    0
    Wayneh: lots of info... thanks

    if anything, this is getting more confusing to me, Wayneh, you said

    "The 12709 has a nominal resistance of ~1.2 ohms, and that's a reasonable way to predict what current it will draw at a given supply voltage, ie. 12V/1.2Ω = 10 amps."

    and

    "I'm absolutely sure that the TEC will work just great with less than max (10A) current. It will NOT achieve the max ∆T at lower current, but will actually be more efficient at lower currents."

    Are you saying that if I run it at 12V it will pull 10A, but if I run it at a lower voltage it won't need 10A?

    Let me explain in more detail what I am doing:

    I have wine fridge with two TEC units, fans, heat sinks, and PSB. I want to convert this into an incubator. I have a temperature controller with two 10A circuits - one for heat and one for cooling. It would be easier if I used one TEC to heat and the other to cool, but I want them to both work together. I plan on using the temperature controller to switch relays to change the currents polarity. The PCB has two 12V, 10A circuits. The two TEC's that were in the unit were broken 12706's. So I want to control one 12V, 20A circuit with a 12V, 10A circuit to run both of the TEC's.
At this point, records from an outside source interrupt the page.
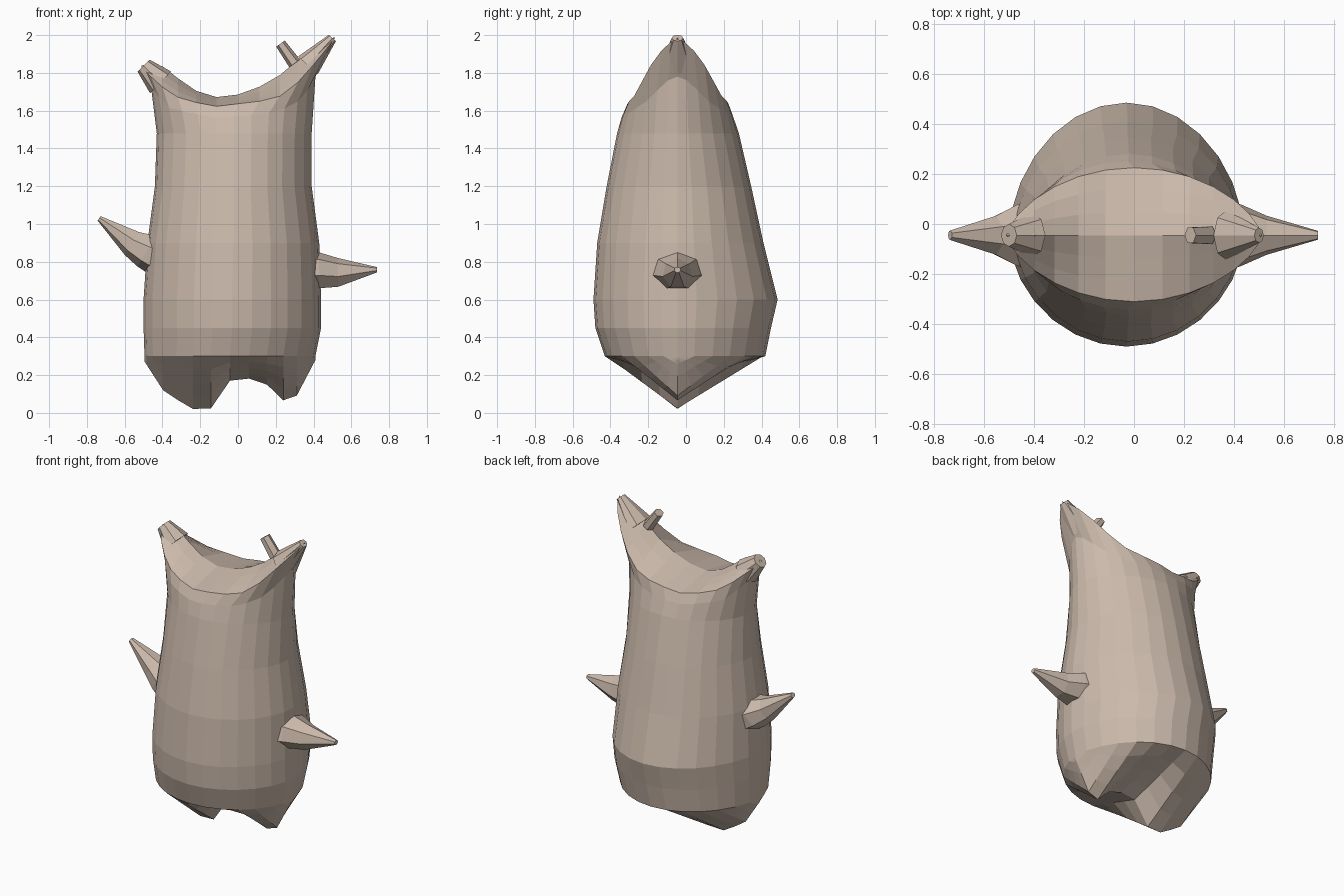
import bpy, bmesh, math
from mathutils import Vector

if "Cube" in bpy.data.objects:
    bpy.data.objects.remove(bpy.data.objects["Cube"])

N = 28       # sides of the body
YC = -0.045  # depth of the plane holding ears, arms and feet

skin = bpy.data.materials.new("skin")
skin.diffuse_color = (0.6, 0.49, 0.41, 1)
skin.use_nodes = True
skin.node_tree.nodes["Principled BSDF"].inputs["Base Color"].default_value = skin.diffuse_color


def lerp_table(table, x):
    if x <= table[0][0]:
        return table[0][1]
    for (xa, za), (xb, zb) in zip(table, table[1:]):
        if x <= xb:
            return za + (zb - za) * (x - xa) / (xb - xa)
    return table[-1][1]


def loft(name, rings, caps=False):
    bm = bmesh.new()
    rows = [[bm.verts.new(p) for p in ring] for ring in rings]
    n = len(rows[0])
    for a, b in zip(rows, rows[1:]):
        for i in range(n):
            j = (i + 1) % n
            bm.faces.new((a[i], a[j], b[j], b[i]))
    if caps:
        bm.faces.new(rows[0][::-1])
        bm.faces.new(rows[-1])
    bmesh.ops.remove_doubles(bm, verts=bm.verts, dist=0.002)
    bmesh.ops.recalc_face_normals(bm, faces=bm.faces)
    me = bpy.data.meshes.new(name)
    bm.to_mesh(me)
    bm.free()
    me.materials.append(skin)
    ob = bpy.data.objects.new(name, me)
    bpy.context.collection.objects.link(ob)
    return ob


def body_ring(x0, x1, y0, y1, power, z):
    """Pointed oval in plan; z is a number or a table of heights along x."""
    pts = []
    for i in range(N):
        a = 2 * math.pi * i / N
        c, s = math.cos(a), math.sin(a)
        x = (x0 + x1) / 2 + (x1 - x0) / 2 * c
        y = YC + ((y1 - YC) if s > 0 else (y0 - YC)) * abs(s) ** power
        pts.append(Vector((x, y, lerp_table(z, x) if isinstance(z, list) else z)))
    return pts


def close_to_ridge(ring, ridge, steps):
    """Rings that narrow the depth down to a ridge line in the centre plane."""
    return [[Vector((p.x, YC + (p.y - YC) * k,
                     p.z * k + lerp_table(ridge, p.x) * (1 - k))) for p in ring]
            for k in steps]


def limb(name, stations, sides):
    """Tapered tube through (x, z, depth radius, other radius) stations."""
    d = Vector((stations[-1][0] - stations[0][0], 0, stations[-1][1] - stations[0][1])).normalized()
    up = Vector((-d.z, 0, d.x))
    rings = []
    for x, z, ry, rz in stations:
        rings.append([Vector((x, YC, z)) + up * rz * math.cos(2 * math.pi * i / sides)
                      + Vector((0, ry * math.sin(2 * math.pi * i / sides), 0))
                      for i in range(sides)])
    return loft(name, rings, True)


# Body: belly walls, saddle top between the ears, two foot bulges below
foot_line = [(-0.5, 0.28), (-0.39, 0.11), (-0.22, 0.01), (-0.15, 0.0), (-0.11, 0.14), (0, 0.19),
             (0.14, 0.17), (0.2, 0.08), (0.26, 0.06), (0.3, 0.07), (0.41, 0.28)]
shoulder = [(-0.46, 1.72), (-0.36, 1.61), (-0.1, 1.56), (0.2, 1.59), (0.34, 1.66), (0.41, 1.78)]
rim_line = [(-0.51, 1.83), (-0.44, 1.76), (-0.35, 1.68), (-0.14, 1.62), (0.2, 1.66),
            (0.33, 1.76), (0.43, 1.88), (0.51, 1.98)]
saddle = [(-0.51, 1.84), (-0.42, 1.85), (-0.35, 1.8), (-0.26, 1.72), (-0.13, 1.67), (0.04, 1.69),
          (0.2, 1.77), (0.33, 1.88), (0.51, 1.99)]
walls = [body_ring(-0.495, 0.41, -0.43, 0.42, 1.1, 0.3),
         body_ring(-0.5, 0.44, -0.48, 0.45, 1.1, 0.45),
         body_ring(-0.5, 0.44, -0.49, 0.485, 1.1, 0.6),
         body_ring(-0.48, 0.43, -0.47, 0.41, 1.1, 0.9),
         body_ring(-0.44, 0.39, -0.42, 0.345, 1.1, 1.2),
         body_ring(-0.43, 0.39, -0.365, 0.28, 1.15, 1.48),
         body_ring(-0.46, 0.41, -0.34, 0.25, 1.2, shoulder)]
rim = body_ring(-0.51, 0.51, -0.31, 0.225, 1.35, rim_line)
bottom = close_to_ridge(walls[0], foot_line, (0, 0.25, 0.5, 0.75))
top = close_to_ridge(rim, saddle, (0.7, 0.35, 0))
loft("body", bottom + walls + [rim] + top)

# Blunt ear tips
limb("tall_ear_tip", [(0.37, 1.84, 0.1, 0.07), (0.5, 1.985, 0.03, 0.025)], 8)
limb("short_ear_tip", [(-0.41, 1.75, 0.09, 0.08), (-0.5, 1.838, 0.045, 0.045)], 8)

# Small stub on the slope of the tall ear
limb("stub", [(0.3, 1.85, 0.04, 0.035), (0.225, 1.955, 0.036, 0.028)], 6)

# Arms
limb("right_arm", [(0.36, 0.75, 0.15, 0.105), (0.43, 0.75, 0.125, 0.1),
                   (0.53, 0.74, 0.08, 0.08), (0.735, 0.757, 0.018, 0.015)], 7)
limb("left_arm", [(-0.4, 0.82, 0.15, 0.11), (-0.48, 0.86, 0.125, 0.1),
                  (-0.56, 0.9, 0.08, 0.075), (-0.735, 1.03, 0.02, 0.015)], 7)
    Can someone tell me why I can't wire both the 12V, 10A circuits from the PCB together to get one 12V, 20A. I said I was using switches, what I have are relays, sorry. The relays I have are Songle SPDT 12VDC 10A.
     
  8. wayneh

    Expert

    Sep 9, 2010
    12,087
    3,027
    Yes, exactly. I'm running mine from a 5v supply (old computer PSU) and the TEC 12709 draws ~4.5A.
    I can't, but it's just generally bad to connect power supply outputs together. I think anyone here would make the same recommendation unless more information comes along. Perhaps if you could post pictures or schematics, we'd have a higher comfort level. You would DEFINITELY want both circuits to control exactly the same, so that you never had one on with one off.
     
  9. trex66

    Thread Starter New Member

    Jan 3, 2011
    4
    0

    Thanks, I understand now. I don't want to have to work in another power supply. I'm just going to get two 12703- or 04's. That way I can run them both off of one 12v, 10A circuit.
     
Loading...